(Your assignment)
Scan the records for the word "True". Return each line where it is found.

(Source records)
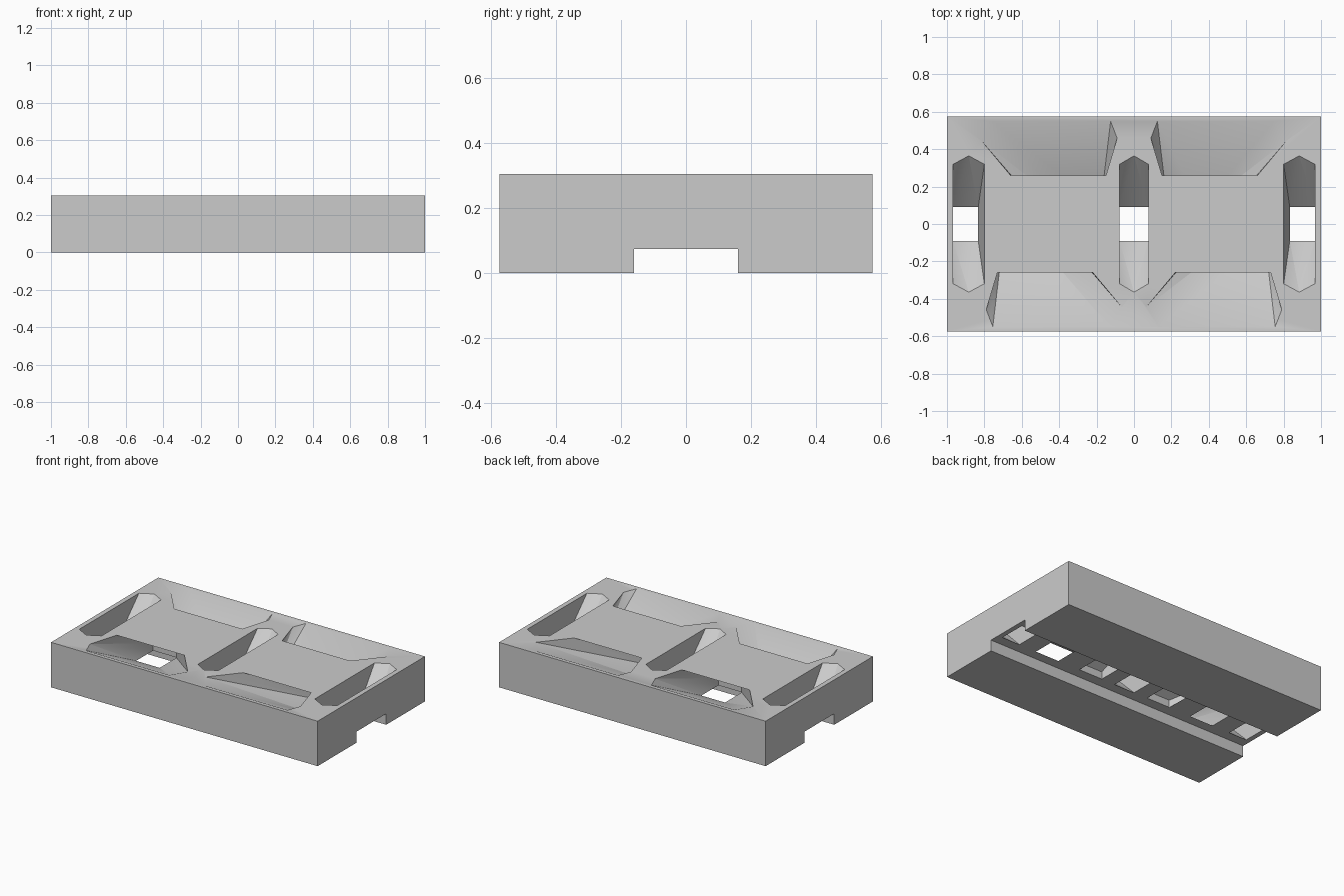
import bpy, bmesh, math

cube = bpy.data.objects.get("Cube")
if cube:
    bpy.data.objects.remove(cube, do_unlink=True)

HEIGHT, CEILING = 0.305, 0.075   # block top and underside channel ceiling
TOP, LOW = HEIGHT + 0.0005, CEILING - 0.001

grey = bpy.data.materials.new("plain grey")
grey.use_nodes = True
grey.diffuse_color = (0.6, 0.6, 0.6, 1)
grey.node_tree.nodes["Principled BSDF"].inputs["Base Color"].default_value = (0.6, 0.6, 0.6, 1)


def hull(name, points):
    """Convex solid around a few points."""
    bm = bmesh.new()
    for p in points:
        bm.verts.new(p)
    res = bmesh.ops.convex_hull(bm, input=bm.verts)
    spare = {g for g in res["geom_interior"] if isinstance(g, bmesh.types.BMVert)}
    bmesh.ops.delete(bm, geom=list(spare), context='VERTS')
    bmesh.ops.dissolve_limit(bm, angle_limit=0.01, verts=bm.verts, edges=bm.edges)
    bmesh.ops.recalc_face_normals(bm, faces=bm.faces)
    mesh = bpy.data.meshes.new(name)
    bm.to_mesh(mesh)
    bm.free()
    mesh.materials.append(grey)
    obj = bpy.data.objects.new(name, mesh)
    bpy.context.collection.objects.link(obj)
    return obj


def box(name, x, y, z0, z1):
    return hull(name, [(sx * x, sy * y, z) for sx in (-1, 1) for sy in (-1, 1) for z in (z0, z1)])


def slot(name, x0, x1, low0, low1):
    """Pointed slot that narrows down to a square opening."""
    top = [(x, s * 0.32, TOP) for x in (x0, x1) for s in (-1, 1)]
    tips = [((x0 + x1) / 2, s * 0.365, TOP) for s in (-1, 1)]
    low = [(x, s * 0.09, LOW) for x in (low0, low1) for s in (-1, 1)]
    return hull(name, top + tips + low)


def scoop(name, side, turn):
    """Slanted scoop running from a long edge down under the middle of the top."""
    rim = [(0.22, -0.26), (0.73, -0.26), (0.79, -0.46), (0.755, -0.55), (0.13, -0.55), (0.065, -0.445)]
    pts = [(x, y, TOP) for x, y in rim]
    pts += [(x, y, LOW) for x in (0.525, 0.70) for y in (-0.09, 0.09)]
    pts += [(x, 0.09, 0.125) for x in (0.525, 0.70)]
    if turn:                     # half turn about the middle of one panel
        pts = [(0.88 - x, -y, z) for x, y, z in pts]
    return hull(name, [(side * x, y, z) for x, y, z in pts])


# Solid block and everything that is cut from it
block = box("slotted_block", 1.0, 0.575, 0, HEIGHT)
cutters = [box("channel_cutter", 1.1, 0.16, -0.1, CEILING),
           slot("middle_slot_cutter", -0.077, 0.077, -0.077, 0.077)]
for side in (-1, 1):
    cutters.append(slot("end_slot_cutter", side * 0.80, side * 0.967, side * 0.833, side * 0.967))
    for turn in (False, True):
        cutters.append(scoop("scoop_cutter", side, turn))

bpy.context.view_layer.objects.active = block
for cutter in cutters:
    mod = block.modifiers.new("cut", 'BOOLEAN')
    mod.operation = 'DIFFERENCE'
    mod.solver = 'EXACT'
    mod.object = cutter
    bpy.ops.object.modifier_apply(modifier=mod.name)
    bpy.data.objects.remove(cutter, do_unlink=True)

# Soft shading over shallow bends, crisp elsewhere
bpy.ops.object.select_all(action='DESELECT')
block.select_set(True)
bpy.ops.object.shade_smooth_by_angle(angle=math.radians(30))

(Answer to this exercise)
    bpy.data.objects.remove(cube, do_unlink=True)
grey.use_nodes = True
    for turn in (False, True):
    bpy.data.objects.remove(cutter, do_unlink=True)
block.select_set(True)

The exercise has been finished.